Rain Garden, photo courtesy of Filtrexx

Rain Garden, photo courtesy of Filtrexx

Rain gardens, also called bioretention cells, provide a myriad of benefits including pollutant filtration, flooding prevention, and groundwater recharge. These native plant gardens are located in low-lying areas where stormwater runoff gathers and is naturally filtered, absorbed, and stored by plants and soil.

Since 70 percent of pollution in surface water comes from stormwater, this water filtration is vital to environmental protection. Rich in soil organic material, compost amended soil in the first few inches of topsoil increases soil infiltration, retains more water, and promotes plant growth. Organic rich mulch as a top layer keeps the soil moist and prevents unwanted weed growth.

Rain gardens are great for residential properties but also commercial sites and public spaces. Planted with grasses and flowering perennials, these beautiful landscapes are cost-effective and provide ecosystem benefits.

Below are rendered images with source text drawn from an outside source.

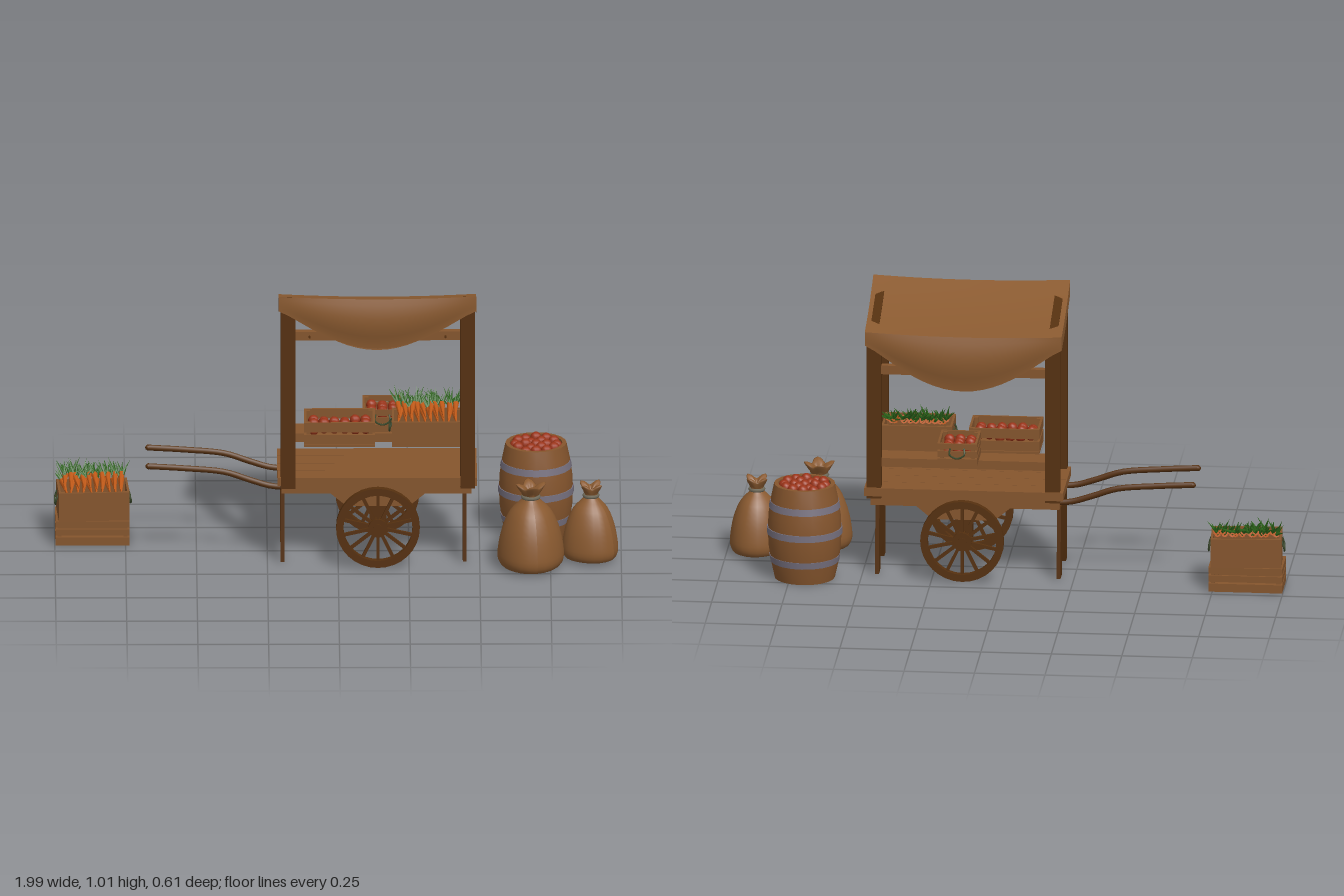
import * as THREE from 'three';
import { toCreasedNormals } from 'three/addons/utils/BufferGeometryUtils.js';

const mat = (name, color, side = THREE.FrontSide) => {
  const m = new THREE.MeshStandardMaterial({ color, side });
  m.name = name;
  return m;
};
const M = {
  wood: mat('mid wood', 0x85552d),
  dark: mat('dark wood', 0x55300f),
  cloth: mat('brown cloth', 0x8a5a30, THREE.DoubleSide),
  iron: mat('iron hoop', 0x77717f),
  rope: mat('grey rope', 0x6f6a5a),
  handle: mat('olive rope', 0x3c4a2c),
  carrot: mat('carrot orange', 0xc25a18),
  leaf: mat('leaf green', 0x2f6a1c),
  tomato: mat('tomato red', 0x9a3318),
};

let seed = 7;
const rnd = () => ((seed = (seed * 16807) % 2147483647) / 2147483647);

function add(parent, name, geo, material, x = 0, y = 0, z = 0) {
  const m = new THREE.Mesh(geo, material);
  m.name = name;
  m.position.set(x, y, z);
  parent.add(m);
  return m;
}
// box given by its limits on each axis
const slab = (p, name, m, x0, x1, y0, y1, z0, z1) =>
  add(p, name, new THREE.BoxGeometry(x1 - x0, y1 - y0, z1 - z0), m, (x0 + x1) / 2, (y0 + y1) / 2, (z0 + z1) / 2);

function group(parent, name, x = 0, y = 0, z = 0, ry = 0) {
  const g = new THREE.Group();
  g.name = name;
  g.position.set(x, y, z);
  g.rotation.y = ry;
  parent.add(g);
  return g;
}

// grid surface from a rule (u in -1..1, v in 0..1)
function sheet(rule, nu = 20, nv = 8) {
  const g = new THREE.PlaneGeometry(2, 1, nu, nv), p = g.attributes.position;
  for (let i = 0; i < p.count; i++) p.setXYZ(i, ...rule(p.getX(i), 0.5 - p.getY(i)));
  g.computeVertexNormals();
  return g;
}

function prism(points, depth) {
  const s = new THREE.Shape(points.map(([x, y]) => new THREE.Vector2(x, y)));
  return new THREE.ExtrudeGeometry(s, { depth, bevelEnabled: false }).translate(0, 0, -depth / 2);
}

const lathe = (pts, n) => toCreasedNormals(
  new THREE.LatheGeometry(pts.map(([r, y]) => new THREE.Vector2(r, y)), n), 0.6);

// crate with its base at y = 0; rows > 1 leaves gaps between the slats
function crate(parent, name, w, h, d, rows, x, y, z, ry = 0) {
  const g = group(parent, name, x, y, z, ry), t = 0.008, step = h / rows;
  const sh = rows > 1 ? step * 0.78 : h;
  slab(g, 'crateFloor', M.wood, -w / 2, w / 2, 0, t, -d / 2, d / 2);
  for (const s of [-1, 1]) {
    for (let i = 0; i < rows; i++) {
      const y0 = h - sh - i * step;
      add(g, 'crateLongSlat', new THREE.BoxGeometry(w, sh, t), M.wood, 0, y0 + sh / 2, s * (d / 2 - t / 2));
      add(g, 'crateEndSlat', new THREE.BoxGeometry(t, sh, d - 2 * t), M.wood, s * (w / 2 - t / 2), y0 + sh / 2, 0);
    }
    for (const q of [-1, 1])
      add(g, 'cratePost', new THREE.BoxGeometry(0.014, h - 0.004, 0.014), M.wood, s * (w / 2 - 0.015), h / 2, q * (d / 2 - 0.015));
  }
  return g;
}

// hanging rope loops on both ends
function ropeHandles(g, w, h) {
  for (const s of [-1, 1]) {
    const c = new THREE.CatmullRomCurve3([[0.024, 0.8], [0.026, 0.55], [0, 0.38], [-0.026, 0.55], [-0.024, 0.8]]
      .map(([z, y], i) => new THREE.Vector3(s * (w / 2 + (i % 4 ? 0.008 : 0)), y * h, z)));
    add(g, 'ropeHandle', new THREE.TubeGeometry(c, 14, 0.0035, 5), M.handle);
  }
}

// row of carrots, tips to +z, leaves at the back
function carrots(g, w, h) {
  const n = 10;
  for (let i = 0; i < n * 2; i++) {
    const row = Math.floor(i / n), x = ((i % n + 0.5) / n - 0.5) * (w - 0.03);
    const c = group(g, 'carrot', x, h + 0.002 + row * 0.014 - 0.006, 0.015 - row * 0.02, (rnd() - 0.5) * 0.3);
    c.rotation.x = 0.22;
    add(c, 'carrotRoot', new THREE.ConeGeometry(0.012, 0.11, 7).rotateX(Math.PI / 2), M.carrot);
    for (let k = 0; k < 5; k++) {
      const l = 0.045 + rnd() * 0.03;
      const leaf = add(c, 'carrotLeaf', new THREE.ConeGeometry(0.007, l, 4).translate(0, l / 2, 0), M.leaf, 0, 0, -0.052);
      leaf.rotation.set(-0.55 - rnd() * 0.9, 0, (rnd() - 0.5) * 1.1);
    }
  }
}

function tomatoes(g, w, d, y) {
  const nx = Math.floor(w / 0.034), nz = Math.floor(d / 0.034);
  for (let i = 0; i < nx; i++) for (let j = 0; j < nz; j++)
    add(g, 'tomato', new THREE.SphereGeometry(0.019, 9, 7), M.tomato,
      ((i + 0.5) / nx - 0.5) * w, y + rnd() * 0.012, ((j + 0.5) / nz - 0.5) * d);
}

function sack(parent, x, z, r, h, ry) {
  const g = group(parent, 'sack', x, 0.012, z, ry);
  const geo = new THREE.LatheGeometry(new THREE.SplineCurve([[0, 0], [0.75, 0.005], [0.97, 0.08], [0.98, 0.22], [0.86, 0.45],
    [0.62, 0.66], [0.3, 0.79], [0.22, 0.84], [0.3, 0.9], [0.38, 0.97], [0.2, 0.95], [0, 0.87]]
    .map(([a, b]) => new THREE.Vector2(a * r, b * h))).getPoints(33), 24);
  const p = geo.attributes.position;
  for (let i = 0; i < p.count; i++) {
    const a = Math.atan2(p.getZ(i), p.getX(i)), top = p.getY(i) > h * 0.84;
    const k = 1 + (top ? 0.22 * Math.cos(4 * a) : 0.04 * Math.cos(3 * a + 1));
    p.setXYZ(i, p.getX(i) * k, p.getY(i) + (top ? 0.008 * Math.cos(4 * a) : 0), p.getZ(i) * k);
  }
  geo.computeVertexNormals();
  add(g, 'sackBody', geo, M.cloth);
  add(g, 'sackTie', new THREE.TorusGeometry(r * 0.24, 0.007, 6, 16).rotateX(Math.PI / 2), M.rope, 0, h * 0.835, 0);
}

function wheel(parent, z) {
  const g = group(parent, 'wheel', 0.14, 0.158, z);
  const ring = (r0, r1, t) => lathe([[r0, -t], [r1, -t], [r1, t], [r0, t], [r0, -t]], 32).rotateX(Math.PI / 2);
  add(g, 'wheelRim', ring(0.122, 0.148, 0.012), M.dark);
  add(g, 'wheelHub', new THREE.CylinderGeometry(0.034, 0.034, 0.028, 16).rotateX(Math.PI / 2), M.dark);
  add(g, 'wheelCap', new THREE.CylinderGeometry(0.016, 0.016, 0.036, 12).rotateX(Math.PI / 2), M.dark);
  for (let i = 0; i < 14; i++)
    add(g, 'wheelSpoke', new THREE.BoxGeometry(0.011, 0.1, 0.011).translate(0, 0.078, 0), M.dark).rotation.z = i * Math.PI / 7;
}

function buildCart(root) {
  const g = group(root, 'cart');
  // bed and undercarriage
  for (let i = 0; i < 4; i++)
    slab(g, 'bedPlank', M.wood, -0.215, 0.49, 0.305, 0.335, -0.155 + i * 0.08, -0.0765 + i * 0.08);
  slab(g, 'bedApron', M.wood, -0.2, 0.47, 0.265, 0.305, -0.13, 0.13);
  add(g, 'axleBlock', prism([[-0.06, 0.305], [-0.03, 0.275], [0.03, 0.225], [0.25, 0.225], [0.31, 0.275], [0.34, 0.305]], 0.3), M.wood);
  add(g, 'axle', new THREE.CylinderGeometry(0.014, 0.014, 0.37, 10).rotateX(Math.PI / 2), M.dark, 0.14, 0.158, 0);
  slab(g, 'axleMount', M.dark, 0.11, 0.17, 0.14, 0.23, -0.13, -0.1);
  slab(g, 'axleMount', M.dark, 0.11, 0.17, 0.14, 0.23, 0.1, 0.13);
  for (const s of [-1, 1]) wheel(g, s * 0.185);
  // end leg panels with a notch at the foot
  const leg = [[-0.13, 0.01], [-0.08, 0.01], [-0.06, 0.08], [0.06, 0.08], [0.08, 0.01], [0.13, 0.01], [0.115, 0.27], [-0.115, 0.27]];
  for (const x of [-0.197, 0.447]) add(g, 'legPanel', prism(leg, 0.014).rotateY(Math.PI / 2), M.dark, x);
  // pull handles
  for (const z of [-0.095, 0.105]) {
    const c = new THREE.CatmullRomCurve3([[-0.67, 0.36], [-0.54, 0.352], [-0.4, 0.338], [-0.31, 0.308], [-0.23, 0.285], [-0.1, 0.285]]
      .map(([x, y]) => new THREE.Vector3(x, y, z)));
    add(g, 'pullHandle', new THREE.TubeGeometry(c, 24, 0.011, 8), M.dark);
    for (const [x, y] of [[-0.67, 0.36], [-0.1, 0.285]])
      add(g, 'handleEnd', new THREE.SphereGeometry(0.011, 8, 6), M.dark, x, y, z);
  }
  // posts, rails and roof frame
  for (const x of [-0.177, 0.457]) {
    slab(g, 'frontPost', M.dark, x - 0.026, x + 0.026, 0.295, 0.985, 0.131, 0.165);
    slab(g, 'backPost', M.dark, x - 0.026, x + 0.026, 0.295, 0.895, -0.149, -0.115);
    add(g, 'roofSideBeam', new THREE.BoxGeometry(0.03, 0.035, 0.32), M.dark, x, 0.937, 0.01).rotation.x = -0.303;
    for (const y of [0.37, 0.408]) slab(g, 'shelfBracket', M.dark, x - 0.015, x + 0.015, y - 0.011, y + 0.011, -0.115, -0.02);
  }
  slab(g, 'roofFrontBeam', M.dark, -0.2, 0.48, 0.955, 0.985, 0.135, 0.16);
  slab(g, 'roofBackBeam', M.dark, -0.2, 0.48, 0.86, 0.89, -0.145, -0.12);
  slab(g, 'backRail', M.wood, -0.185, 0.465, 0.753, 0.785, -0.14, -0.114);
  for (let i = 0; i < 5; i++)
    add(g, 'railPeg', new THREE.CylinderGeometry(0.004, 0.004, 0.014, 6).rotateX(Math.PI / 2), M.dark, -0.1 + i * 0.12, 0.768, -0.109);
  slab(g, 'shelf', M.wood, -0.175, 0.455, 0.406, 0.438, -0.125, -0.02);
  // cloth canopy
  const cx = 0.139, hw = 0.349, ease = (u) => Math.pow(Math.max(0, 1 - u * u), 1.3);
  const lerp = THREE.MathUtils.lerp, sag = (u) => 0.01 * (1 - u * u);
  add(g, 'canopyTop', sheet((u, v) => [cx + hw * u,
    lerp(1.02, 0.912, v) - sag(u) - 0.012 * Math.sin(Math.PI * v), lerp(0.182, -0.156, v)]), M.cloth);
  const flap = (name, y0, z0, s, d0, d1) => add(g, name, sheet((u, v) => [cx + hw * u,
    y0 - sag(u) - v * (d0 + d1 * ease(u)), z0 + s * (0.016 * ease(u) * Math.sin(Math.PI * Math.min(1, v * 1.1)))]), M.cloth);
  flap('canopyFrontFlap', 1.02, 0.182, 1, 0.055, 0.13);
  flap('canopyBackFlap', 0.912, -0.156, -1, 0.05, 0.15);
  for (const s of [-1, 1]) add(g, 'canopySideHem', sheet((u, v) => {
    const w = (u + 1) / 2;
    return [cx + s * hw, lerp(1.02, 0.912, w) - 0.012 * Math.sin(Math.PI * w) - 0.052 * v, lerp(0.182, -0.156, w)];
  }, 10, 2), M.cloth);
  // goods on the shelf
  const a = crate(g, 'carrotCrate', 0.25, 0.093, 0.158, 1, 0.315, 0.437, 0.047);
  ropeHandles(a, 0.25, 0.093);
  carrots(a, 0.25, 0.093);
  const b = crate(g, 'tomatoCrate', 0.25, 0.09, 0.158, 2, 0.005, 0.438, 0.047);
  tomatoes(b, 0.22, 0.13, 0.05);
  const c = crate(g, 'backCrate', 0.165, 0.083, 0.14, 3, 0.157, 0.437, -0.115, Math.PI / 2);
  ropeHandles(c, 0.165, 0.083);
  tomatoes(c, 0.14, 0.115, 0.05);
}

function buildBarrel(root) {
  const g = group(root, 'barrel', 0.7, 0, -0.167);
  add(g, 'barrelBody', lathe([[0, 0.006], [0.107, 0.006], [0.119, 0.06], [0.128, 0.12], [0.131, 0.18], [0.128, 0.24],
    [0.119, 0.3], [0.108, 0.352], [0.093, 0.352], [0.093, 0.325], [0, 0.325]], 20), M.wood);
  for (const [y, r0, r1] of [[0.08, 0.122, 0.126], [0.182, 0.134, 0.134], [0.277, 0.127, 0.123]])
    add(g, 'barrelHoop', new THREE.CylinderGeometry(r1, r0, 0.024, 20, 1), M.iron, 0, y, 0);
  for (const [n, r] of [[1, 0], [6, 0.037], [12, 0.073]]) for (let i = 0; i < n; i++) {
    const t = i / n * Math.PI * 2;
    add(g, 'tomato', new THREE.SphereGeometry(0.02, 9, 7), M.tomato, r * Math.cos(t), 0.337 + rnd() * 0.01, r * Math.sin(t));
  }
}

export function createModel() {
  const root = new THREE.Group();
  root.name = 'marketCart';
  buildCart(root);
  buildBarrel(root);
  sack(root, 0.68, 0.185, 0.118, 0.312, 0.2);
  sack(root, 0.893, 0.09, 0.1, 0.278, 0.9);
  // stacked crates on the ground
  crate(root, 'lowerCrate', 0.262, 0.09, 0.158, 3, -0.867, 0.006, -0.14);
  const top = crate(root, 'upperCrate', 0.25, 0.105, 0.158, 1, -0.865, 0.097, -0.14, 0.06);
  ropeHandles(top, 0.25, 0.105);
  carrots(top, 0.25, 0.105);
  return root;
}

Where to Use Treatment

Ideally, use treatment in low-lying areas where water naturally drains or is diverted. Since stormwater should soak into the ground within 1 to 3 days, areas where the water table is naturally high, or land is often saturated, is not a good location.


  • Replenishes groundwater over time
  • Reduces property flooding risk
  • Creates habitat for butterflies, song birds, and other wildlife
  • Naturally filters water and removes pollutants like phosphorus, nitrogen, and hydrocarbons. This prevents contaminated water from entering storm drains and local bodies of water.
  • Reduces money spent on irrigating plants

Design Considerations

  • Should be located where the garden will receive runoff – check runoff flows and construct diversion measures if necessary
  • Natural depression or flat surface makes construction easier
  • An area with full or partial sunlight will be more conducive for plant growth
  • Avoid large tree roots
  • Locate at least 25 feet away from buildings with basements and at least 5 feet away from buildings without
  • Locate 5 feet horizontally and 1 foot vertically from any utilities, including water, sewer, and electricity
  • Do not build over septic systems



Dietz, Michael E. and Clausen, John C.  A Field Evaluation of Rain Garden Flow and Pollutant Treatment.  Water, Air, and Soil Pollution (2005) 167: 123–138. Rain Garden Flow and Pollutant Treatment

For more information contact: Organic Materials, organics@calrecycle.ca.gov